> To do:
Output the full listing below exactly; the images stay out.

Provided records Block Start

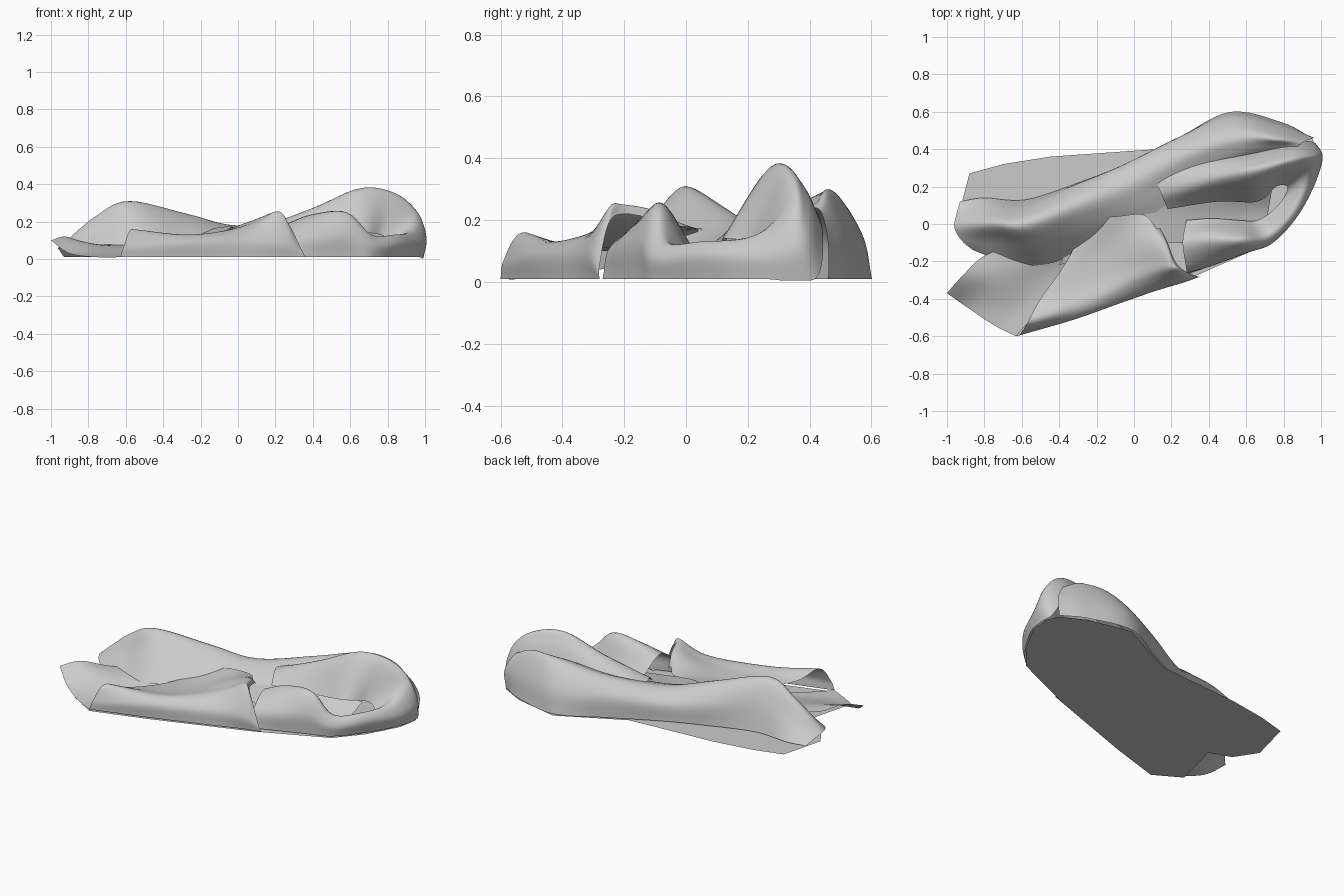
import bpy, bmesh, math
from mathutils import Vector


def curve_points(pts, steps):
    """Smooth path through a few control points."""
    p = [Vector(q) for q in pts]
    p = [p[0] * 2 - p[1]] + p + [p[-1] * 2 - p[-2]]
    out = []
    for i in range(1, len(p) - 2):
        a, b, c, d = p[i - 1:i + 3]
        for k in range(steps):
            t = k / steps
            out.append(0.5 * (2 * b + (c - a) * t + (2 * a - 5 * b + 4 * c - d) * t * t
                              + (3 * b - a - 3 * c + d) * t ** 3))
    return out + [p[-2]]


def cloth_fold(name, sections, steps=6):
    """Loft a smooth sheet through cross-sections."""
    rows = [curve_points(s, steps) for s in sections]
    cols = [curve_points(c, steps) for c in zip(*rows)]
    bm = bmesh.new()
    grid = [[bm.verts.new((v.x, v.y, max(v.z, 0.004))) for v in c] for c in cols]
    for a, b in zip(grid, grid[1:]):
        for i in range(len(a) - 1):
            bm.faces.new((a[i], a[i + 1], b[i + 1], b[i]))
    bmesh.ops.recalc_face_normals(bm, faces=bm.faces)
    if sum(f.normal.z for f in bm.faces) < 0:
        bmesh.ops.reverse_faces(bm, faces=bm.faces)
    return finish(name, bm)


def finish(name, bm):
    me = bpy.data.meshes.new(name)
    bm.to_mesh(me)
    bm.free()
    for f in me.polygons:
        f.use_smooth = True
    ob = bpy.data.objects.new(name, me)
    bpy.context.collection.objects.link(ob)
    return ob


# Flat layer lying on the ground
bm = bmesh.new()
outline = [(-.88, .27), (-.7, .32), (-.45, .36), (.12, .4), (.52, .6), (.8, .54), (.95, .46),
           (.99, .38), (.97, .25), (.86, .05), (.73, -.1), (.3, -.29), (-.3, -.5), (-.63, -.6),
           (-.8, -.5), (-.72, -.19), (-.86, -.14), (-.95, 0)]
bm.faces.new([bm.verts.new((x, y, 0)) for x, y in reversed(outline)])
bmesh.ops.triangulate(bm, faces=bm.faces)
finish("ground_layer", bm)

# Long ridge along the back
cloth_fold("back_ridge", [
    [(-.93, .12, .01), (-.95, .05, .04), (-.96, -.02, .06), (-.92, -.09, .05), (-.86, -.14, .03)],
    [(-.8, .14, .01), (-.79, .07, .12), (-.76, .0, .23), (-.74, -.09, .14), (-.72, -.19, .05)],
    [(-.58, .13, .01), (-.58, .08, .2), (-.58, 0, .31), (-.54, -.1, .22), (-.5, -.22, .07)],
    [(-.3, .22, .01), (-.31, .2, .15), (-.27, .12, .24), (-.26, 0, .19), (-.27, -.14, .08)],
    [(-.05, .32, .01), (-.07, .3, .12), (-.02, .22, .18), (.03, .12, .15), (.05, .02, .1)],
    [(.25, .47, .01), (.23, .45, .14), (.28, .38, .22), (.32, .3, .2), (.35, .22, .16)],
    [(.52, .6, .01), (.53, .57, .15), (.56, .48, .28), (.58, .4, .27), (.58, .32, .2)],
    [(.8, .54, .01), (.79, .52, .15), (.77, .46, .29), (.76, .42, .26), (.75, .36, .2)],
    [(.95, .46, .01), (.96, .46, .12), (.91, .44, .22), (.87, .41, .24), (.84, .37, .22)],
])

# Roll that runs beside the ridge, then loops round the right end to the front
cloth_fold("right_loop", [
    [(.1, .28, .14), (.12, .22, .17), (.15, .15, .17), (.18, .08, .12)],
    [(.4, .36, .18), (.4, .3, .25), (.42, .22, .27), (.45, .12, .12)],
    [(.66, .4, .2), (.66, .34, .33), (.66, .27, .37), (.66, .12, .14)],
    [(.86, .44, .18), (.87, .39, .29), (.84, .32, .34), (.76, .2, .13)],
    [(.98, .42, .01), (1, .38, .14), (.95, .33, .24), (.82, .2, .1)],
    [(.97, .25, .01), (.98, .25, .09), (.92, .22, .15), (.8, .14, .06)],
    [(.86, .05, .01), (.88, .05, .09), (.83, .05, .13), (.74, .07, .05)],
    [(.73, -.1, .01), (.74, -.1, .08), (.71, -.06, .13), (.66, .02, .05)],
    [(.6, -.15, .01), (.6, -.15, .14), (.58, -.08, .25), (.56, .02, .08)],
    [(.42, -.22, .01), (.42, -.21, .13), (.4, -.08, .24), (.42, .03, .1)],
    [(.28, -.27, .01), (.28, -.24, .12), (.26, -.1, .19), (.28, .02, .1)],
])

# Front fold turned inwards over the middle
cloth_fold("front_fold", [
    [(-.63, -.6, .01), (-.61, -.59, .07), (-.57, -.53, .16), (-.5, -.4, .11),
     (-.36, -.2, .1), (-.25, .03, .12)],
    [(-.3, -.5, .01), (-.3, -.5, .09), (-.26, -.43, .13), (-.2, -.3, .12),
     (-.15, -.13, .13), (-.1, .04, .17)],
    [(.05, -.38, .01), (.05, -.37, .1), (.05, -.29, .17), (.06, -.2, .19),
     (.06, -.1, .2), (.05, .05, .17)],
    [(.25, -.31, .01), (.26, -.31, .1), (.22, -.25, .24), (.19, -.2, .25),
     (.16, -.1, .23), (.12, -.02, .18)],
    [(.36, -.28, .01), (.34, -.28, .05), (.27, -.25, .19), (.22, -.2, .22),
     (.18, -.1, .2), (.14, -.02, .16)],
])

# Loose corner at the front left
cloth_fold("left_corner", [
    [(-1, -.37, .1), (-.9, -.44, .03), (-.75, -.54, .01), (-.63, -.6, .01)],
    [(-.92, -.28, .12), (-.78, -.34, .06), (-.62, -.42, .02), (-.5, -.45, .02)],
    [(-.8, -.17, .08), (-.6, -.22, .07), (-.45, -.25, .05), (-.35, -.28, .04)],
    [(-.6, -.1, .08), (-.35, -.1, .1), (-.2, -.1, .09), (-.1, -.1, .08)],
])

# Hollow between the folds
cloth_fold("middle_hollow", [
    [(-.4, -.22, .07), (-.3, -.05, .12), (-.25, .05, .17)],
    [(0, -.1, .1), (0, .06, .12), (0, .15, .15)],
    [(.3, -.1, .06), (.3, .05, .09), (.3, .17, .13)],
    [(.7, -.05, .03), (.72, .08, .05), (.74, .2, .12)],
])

Provided records Block End

> Result of the task:
import bpy, bmesh, math
from mathutils import Vector


def curve_points(pts, steps):
    """Smooth path through a few control points."""
    p = [Vector(q) for q in pts]
    p = [p[0] * 2 - p[1]] + p + [p[-1] * 2 - p[-2]]
    out = []
    for i in range(1, len(p) - 2):
        a, b, c, d = p[i - 1:i + 3]
        for k in range(steps):
            t = k / steps
            out.append(0.5 * (2 * b + (c - a) * t + (2 * a - 5 * b + 4 * c - d) * t * t
                              + (3 * b - a - 3 * c + d) * t ** 3))
    return out + [p[-2]]


def cloth_fold(name, sections, steps=6):
    """Loft a smooth sheet through cross-sections."""
    rows = [curve_points(s, steps) for s in sections]
    cols = [curve_points(c, steps) for c in zip(*rows)]
    bm = bmesh.new()
    grid = [[bm.verts.new((v.x, v.y, max(v.z, 0.004))) for v in c] for c in cols]
    for a, b in zip(grid, grid[1:]):
        for i in range(len(a) - 1):
            bm.faces.new((a[i], a[i + 1], b[i + 1], b[i]))
    bmesh.ops.recalc_face_normals(bm, faces=bm.faces)
    if sum(f.normal.z for f in bm.faces) < 0:
        bmesh.ops.reverse_faces(bm, faces=bm.faces)
    return finish(name, bm)


def finish(name, bm):
    me = bpy.data.meshes.new(name)
    bm.to_mesh(me)
    bm.free()
    for f in me.polygons:
        f.use_smooth = True
    ob = bpy.data.objects.new(name, me)
    bpy.context.collection.objects.link(ob)
    return ob


# Flat layer lying on the ground
bm = bmesh.new()
outline = [(-.88, .27), (-.7, .32), (-.45, .36), (.12, .4), (.52, .6), (.8, .54), (.95, .46),
           (.99, .38), (.97, .25), (.86, .05), (.73, -.1), (.3, -.29), (-.3, -.5), (-.63, -.6),
           (-.8, -.5), (-.72, -.19), (-.86, -.14), (-.95, 0)]
bm.faces.new([bm.verts.new((x, y, 0)) for x, y in reversed(outline)])
bmesh.ops.triangulate(bm, faces=bm.faces)
finish("ground_layer", bm)

# Long ridge along the back
cloth_fold("back_ridge", [
    [(-.93, .12, .01), (-.95, .05, .04), (-.96, -.02, .06), (-.92, -.09, .05), (-.86, -.14, .03)],
    [(-.8, .14, .01), (-.79, .07, .12), (-.76, .0, .23), (-.74, -.09, .14), (-.72, -.19, .05)],
    [(-.58, .13, .01), (-.58, .08, .2), (-.58, 0, .31), (-.54, -.1, .22), (-.5, -.22, .07)],
    [(-.3, .22, .01), (-.31, .2, .15), (-.27, .12, .24), (-.26, 0, .19), (-.27, -.14, .08)],
    [(-.05, .32, .01), (-.07, .3, .12), (-.02, .22, .18), (.03, .12, .15), (.05, .02, .1)],
    [(.25, .47, .01), (.23, .45, .14), (.28, .38, .22), (.32, .3, .2), (.35, .22, .16)],
    [(.52, .6, .01), (.53, .57, .15), (.56, .48, .28), (.58, .4, .27), (.58, .32, .2)],
    [(.8, .54, .01), (.79, .52, .15), (.77, .46, .29), (.76, .42, .26), (.75, .36, .2)],
    [(.95, .46, .01), (.96, .46, .12), (.91, .44, .22), (.87, .41, .24), (.84, .37, .22)],
])

# Roll that runs beside the ridge, then loops round the right end to the front
cloth_fold("right_loop", [
    [(.1, .28, .14), (.12, .22, .17), (.15, .15, .17), (.18, .08, .12)],
    [(.4, .36, .18), (.4, .3, .25), (.42, .22, .27), (.45, .12, .12)],
    [(.66, .4, .2), (.66, .34, .33), (.66, .27, .37), (.66, .12, .14)],
    [(.86, .44, .18), (.87, .39, .29), (.84, .32, .34), (.76, .2, .13)],
    [(.98, .42, .01), (1, .38, .14), (.95, .33, .24), (.82, .2, .1)],
    [(.97, .25, .01), (.98, .25, .09), (.92, .22, .15), (.8, .14, .06)],
    [(.86, .05, .01), (.88, .05, .09), (.83, .05, .13), (.74, .07, .05)],
    [(.73, -.1, .01), (.74, -.1, .08), (.71, -.06, .13), (.66, .02, .05)],
    [(.6, -.15, .01), (.6, -.15, .14), (.58, -.08, .25), (.56, .02, .08)],
    [(.42, -.22, .01), (.42, -.21, .13), (.4, -.08, .24), (.42, .03, .1)],
    [(.28, -.27, .01), (.28, -.24, .12), (.26, -.1, .19), (.28, .02, .1)],
])

# Front fold turned inwards over the middle
cloth_fold("front_fold", [
    [(-.63, -.6, .01), (-.61, -.59, .07), (-.57, -.53, .16), (-.5, -.4, .11),
     (-.36, -.2, .1), (-.25, .03, .12)],
    [(-.3, -.5, .01), (-.3, -.5, .09), (-.26, -.43, .13), (-.2, -.3, .12),
     (-.15, -.13, .13), (-.1, .04, .17)],
    [(.05, -.38, .01), (.05, -.37, .1), (.05, -.29, .17), (.06, -.2, .19),
     (.06, -.1, .2), (.05, .05, .17)],
    [(.25, -.31, .01), (.26, -.31, .1), (.22, -.25, .24), (.19, -.2, .25),
     (.16, -.1, .23), (.12, -.02, .18)],
    [(.36, -.28, .01), (.34, -.28, .05), (.27, -.25, .19), (.22, -.2, .22),
     (.18, -.1, .2), (.14, -.02, .16)],
])

# Loose corner at the front left
cloth_fold("left_corner", [
    [(-1, -.37, .1), (-.9, -.44, .03), (-.75, -.54, .01), (-.63, -.6, .01)],
    [(-.92, -.28, .12), (-.78, -.34, .06), (-.62, -.42, .02), (-.5, -.45, .02)],
    [(-.8, -.17, .08), (-.6, -.22, .07), (-.45, -.25, .05), (-.35, -.28, .04)],
    [(-.6, -.1, .08), (-.35, -.1, .1), (-.2, -.1, .09), (-.1, -.1, .08)],
])

# Hollow between the folds
cloth_fold("middle_hollow", [
    [(-.4, -.22, .07), (-.3, -.05, .12), (-.25, .05, .17)],
    [(0, -.1, .1), (0, .06, .12), (0, .15, .15)],
    [(.3, -.1, .06), (.3, .05, .09), (.3, .17, .13)],
    [(.7, -.05, .03), (.72, .08, .05), (.74, .2, .12)],
])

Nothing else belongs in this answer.